December 2012. Non-native boa constrictors, which can exceed 10 feet and 75 pounds, have established a breeding population in Puerto Rico, and one that appears to be spreading according to research published in the journal Biological Invasions.
Already a problem in Florida
Released from pet trade
No natural predators
Two snakes found some distance from the expanding Mayagüez population share genetic markers with that population, suggesting that people might be intentionally or unintentionally moving the snakes around the island. Such movement could potentially increase the rate of spread of this invasive snake. Because the snakes are secretive and difficult to spot, the researchers suspect the population size is large.
"We've learned from dealing with other invasive snakes that understanding the source of these populations and preventing spread as soon as possible is important to protect ecosystems," said USGS scientist and study co-author Bob Reed. "Once non-native snakes become established across a large area, especially in densely forested areas, they become much more difficult to find and almost impossible to eradicate."
Private ownership of boa constrictors and most other snake species is prohibited in Puerto Rico because of fears of non-native snakes becoming established.

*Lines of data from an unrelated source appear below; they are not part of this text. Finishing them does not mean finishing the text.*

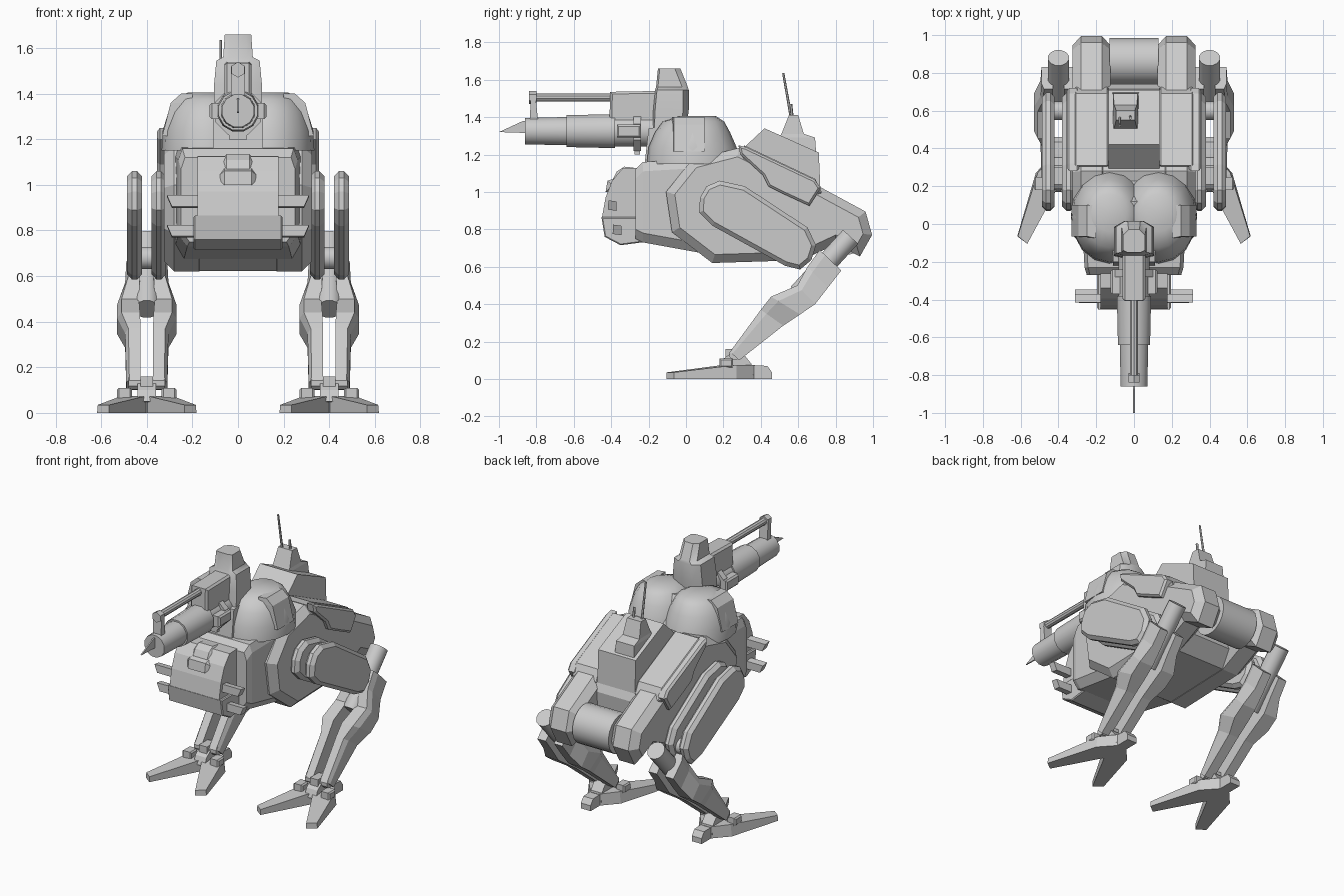
import bpy, bmesh, math
from mathutils import Vector


def loft(name, rings, bevel=0.0, smooth=False):
    """Skin a row of equal-length point rings, cap the ends, chamfer the cap edges."""
    bm = bmesh.new()
    vs = [[bm.verts.new(p) for p in r] for r in rings]
    n = len(rings[0])
    for a, b in zip(vs, vs[1:]):
        for i in range(n):
            bm.faces.new((a[i], a[(i + 1) % n], b[(i + 1) % n], b[i]))
    caps = [bm.faces.new(vs[0]), bm.faces.new(vs[-1])]
    bmesh.ops.recalc_face_normals(bm, faces=bm.faces)
    if bevel:
        edges = list({e for f in caps for e in f.edges})
        bmesh.ops.bevel(bm, geom=edges, offset=bevel, segments=1, affect='EDGES')
    me = bpy.data.meshes.new(name)
    bm.to_mesh(me)
    bm.free()
    ob = bpy.data.objects.new(name, me)
    bpy.context.collection.objects.link(ob)
    if smooth:
        bpy.ops.object.select_all(action='DESELECT')
        ob.select_set(True)
        bpy.context.view_layer.objects.active = ob
        bpy.ops.object.shade_smooth_by_angle(angle=math.radians(35))
    return ob


def prism(name, yz, x0, x1, bevel=0.0):
    """Side profile (y, z) extruded across x."""
    return loft(name, [[(x, y, z) for y, z in yz] for x in (x0, x1)], bevel)


def box(name, x, y, z, bevel=0.0):
    return prism(name, [(y[0], z[0]), (y[1], z[0]), (y[1], z[1]), (y[0], z[1])], x[0], x[1], bevel)


def tube(name, path, sides=12, smooth=True):
    """Round sections along a straight axis: path is [(point, radius), ...]."""
    q = (Vector(path[-1][0]) - Vector(path[0][0])).to_track_quat('Z', 'Y')
    rings = []
    for p, r in path:
        ang = [2 * math.pi * (i + 0.5) / sides for i in range(sides)]
        rings.append([Vector(p) + q @ Vector((r * math.cos(a), r * math.sin(a), 0)) for a in ang])
    return loft(name, rings, smooth=smooth)


# Hull centre, narrow back hump, and two chamfered side halves reaching back as arms
prism("hull_core", [(-.105, 1.0), (.03, 1.168), (.28, 1.23), (.71, 1.02), (.74, .95),
                    (.72, .72), (.62, .637), (.14, .622), (-.074, .785)], -.2, .2)
prism("back_hump", [(.27, 1.2), (.42, 1.34), (.71, 1.21), (.72, .98), (.4, 1.0)], -.135, .135)
hull = [(-.107, 1.0), (.03, 1.17), (.28, 1.235), (.71, 1.03), (.96, .895), (.995, .77),
        (.93, .655), (.8, .72), (.62, .635), (.14, .62), (-.075, .785)]
slab = [(.29, 1.15), (.31, 1.25), (.69, 1.07), (.725, 1.0), (.7, .96)]
pod = [(.28, 1.25), (.32, 1.24), (.69, 1.065), (.72, 1.02), (.66, .925), (.53, .985),
       (.44, 1.03), (.41, 1.09), (.29, 1.2)]
disc = [(.07, .89), (.075, .97), (.11, 1.03), (.18, 1.06), (.315, 1.03), (.65, .81), (.695, .715),
        (.67, .635), (.61, .585), (.53, .605), (.14, .82)]
for s, side in ((1, "right"), (-1, "left")):
    loft("hull_" + side, [[(s * x, y, z) for y, z in hull] for x in (.125, .325)], .045)
    loft("back_slab_" + side, [[(s * x, y, z) for y, z in slab] for x in (.13, .32)], .012)
    loft("side_pod_" + side, [[(s * x, y, z) for y, z in pod] for x in (.29, .355)], .012)
    # Paired hip plates with the hip joint between them
    for part, x0, x1 in (("inner", .315, .38), ("outer", .42, .487)):
        loft(f"hip_plate_{part}_{side}", [[(s * x, y, z) for y, z in disc] for x in (x0, x1)], .022)
    tube("hip_pin_" + side, [((s * .36, .6, .68), .05), ((s * .44, .6, .68), .05)])

    # Rounded shoulder dome and its square side plate
    rings = []
    for z, rx, ry, cy in ((1.15, .205, .25, .04), (1.24, .2, .235, .035), (1.32, .175, .2, .035),
                          (1.375, .14, .165, .04), (1.405, .09, .1, .06)):
        rings.append([(s * (.13 + rx * math.cos(2 * math.pi * i / 16)),
                       cy + ry * math.sin(2 * math.pi * i / 16), z) for i in range(16)])
    loft("shoulder_" + side, rings, smooth=True)
    loft("shoulder_plate_" + side, [
        [(s * .2, -.075, z0), (s * .2, .1, z0), (s * x, .1, z0), (s * x, -.065, z0)]
        for z0, x in ((1.215, .332), (1.36, .295), (1.4, .25))])

    # Leg: upper rod and two side rails with a bulged knee
    cx = s * .4
    tube("leg_rod_" + side, [((cx, .88, .76), .057), ((cx, .6, .455), .057)])
    stations = [((.715, .69), (.83, .58), .03, .09), ((.65, .6), (.76, .49), .03, .095),
                ((.595, .5), (.69, .4), .035, .13), ((.455, .44), (.61, .345), .03, .13),
                ((.4, .37), (.52, .285), .027, .095), ((.235, .145), (.285, .1), .027, .09)]
    for t in (1, -1):
        rings = []
        for f, b, xi, xo in stations:
            m = tuple(.75 * p + .25 * q for p, q in zip(f, b))
            rings.append([(cx + t * xi, *f), (cx + t * xo * .85, *f), (cx + t * xo, *m),
                          (cx + t * xo, *b), (cx + t * xi, *b)])
        loft(f"leg_rail_{side}", rings)

        # Foot: splayed front toe and its cap
        base, tip = ((.0, .2), (.0, .35), (.07, .35), (.135, .25)), ((.165, -.105), (.218, -.065))
        loft("front_toe_" + side, [
            [(cx, .2, 0), (cx + t * .12, .27, 0), (cx + t * .11, .27, .075), (cx, .2, .075)],
            [(cx + t * .165, -.105, 0), (cx + t * .218, -.065, 0),
             (cx + t * .215, -.065, .035), (cx + t * .165, -.105, .035)]])
        xs = sorted((cx + t * .065, cx + t * .13))
        box("toe_cap_" + side, xs, (.18, .25), (.06, .11), .008)
    # Foot hub, heel and ankle
    loft("foot_hub_" + side, [
        [(cx - .12 * k, .27, z), (cx, .19, z), (cx + .12 * k, .27, z), (cx + .03, .37, z), (cx - .03, .37, z)]
        for z, k in ((0, 1), (.075, .92))])
    prism("heel_" + side, [(.3, 0), (.46, 0), (.46, .035), (.435, .07), (.3, .075)], cx - .035, cx + .035)
    prism("ankle_base_" + side, [(.17, .05), (.19, .1), (.23, .13), (.31, .13), (.35, .08), (.36, .02)],
          cx - .04, cx + .04)
    box("ankle_link_" + side, (cx - .028, cx + .028), (.21, .3), (.02, .16))
    tube("ankle_pin_" + side, [((cx - .08, .26, .13), .03), ((cx + .08, .26, .13), .03)], 8)

    # Cheek fins on the head
    for y, z in ((-.393, .927), (-.368, .797)):
        loft("cheek_fin_" + side, [[(s * x, y - .024, z - .022), (s * x, y + .022, z - .028),
                                    (s * (x + d), y + .022, z + .022), (s * (x + d), y - .022, z + .028)]
                                   for x, d in ((.15, 0), (.29, .022))])
    # Gun side blocks
    box("gun_block_" + side, sorted((s * .06, s * .125)), (-.37, -.24), (1.29, 1.36), .01)

# Rear roller between the arms
tube("rear_roller", [((-.13, .86, .79), .125), ((.13, .86, .79), .125)], 20)

# Head: collar, face, chin and sensor
loft("head_collar", [[(w * a, y, z) for a, z in ((-1, lo + .05), (-.85, lo), (.85, lo), (1, lo + .05),
                                                  (1, hi - .05), (.93, hi), (-.93, hi), (-1, hi - .05))]
                     for y, w, lo, hi in ((-.27, .25, .75, 1.12), (-.23, .262, .73, 1.16), (.1, .28, .67, 1.18))])
prism("head_face", [(-.45, .86), (-.43, .97), (-.395, 1.06), (-.34, 1.125), (-.2, 1.13), (-.2, .84)],
      -.178, .178)
prism("head_chin", [(-.452, .865), (-.435, .76), (-.35, .715), (-.2, .735), (-.2, .865)], -.195, .195, .006)
prism("sensor_lower", [(-.43, 1.0), (-.42, 1.06), (-.3, 1.1), (-.3, 1.0)], -.08, .08, .02)
prism("sensor_upper", [(-.39, 1.07), (-.37, 1.11), (-.33, 1.135), (-.28, 1.13), (-.28, 1.06)], -.07, .07, .02)

# Turret: neck block, housing and mast
prism("turret_neck", [(-.22, 1.16), (-.2, 1.34), (.12, 1.38), (.24, 1.2)], -.11, .11)
prism("turret_housing", [(-.41, 1.36), (-.405, 1.535), (-.14, 1.54), (-.02, 1.5), (-.02, 1.3), (-.2, 1.3),
                         (-.28, 1.34)], -.06, .06, .012)
loft("turret_mast", [[(-w, y0, z), (-w * .6, y0 - .01, z), (w * .6, y0 - .01, z), (w, y0, z),
                      (w, y1 - .03, z), (w * .5, y1, z), (-w * .5, y1, z), (-w, y1 - .03, z)]
                     for z, w, y0, y1 in ((1.32, .105, -.17, .0), (1.44, .105, -.165, .015),
                                          (1.545, .095, -.155, .015), (1.56, .065, -.15, .01),
                                          (1.66, .058, -.14, -.03))], smooth=True)

# Gun: stepped barrel, clamp ring, upper tube, muzzle bracket and thin blade
tube("gun_barrel", [((0, -.86, 1.325), .073), ((0, -.64, 1.325), .078), ((0, -.64, 1.325), .088),
                    ((0, -.38, 1.325), .094), ((0, -.38, 1.325), .085), ((0, -.1, 1.325), .085)], 12)
tube("gun_clamp", [((0, -.28, 1.32), .11), ((0, -.24, 1.32), .11)], 8, False)
box("gun_clamp_post", (-.04, .04), (-.275, -.245), (1.2, 1.45))
tube("upper_tube", [((0, -.83, 1.505), .022), ((0, -.38, 1.505), .022)], 10)
tube("muzzle_eye", [((0, -.84, 1.505), .034), ((0, -.8, 1.505), .034)], 6, False)
prism("muzzle_bracket", [(-.835, 1.37), (-.83, 1.52), (-.805, 1.52), (-.79, 1.37)], -.03, .03)
prism("muzzle_blade", [(-1.0, 1.32), (-.87, 1.38), (-.85, 1.38), (-.85, 1.315)], -.004, .004)

# Antenna mount with two whips
loft("antenna_mount", [[(x0, y0, z), (x1, y0, z), (x1, y1, z), (x0, y1, z)] for z, x0, x1, y0, y1 in
                       ((1.15, -.115, .03, .48, .7), (1.29, -.11, .02, .5, .69),
                        (1.31, -.105, .015, .51, .63), (1.41, -.095, .005, .55, .6))])
tube("antenna_long", [((-.075, .565, 1.38), .008), ((-.075, .52, 1.635), .006)], 6)
tube("antenna_short", [((-.02, .57, 1.38), .008), ((-.02, .56, 1.47), .008)], 6)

The paper, "Genetic Analysis of a Novel Invasion of Puerto Rico by an Exotic Constricting Snake," was authored by R.G. Reynolds, University of Massachusetts, Boston; A.R. Puente-Rolón, Universidad Interamericana de Puerto Rico, R.N. Reed, U.S. Geological Survey; and L.J. Revell, University of Massachusetts, Boston.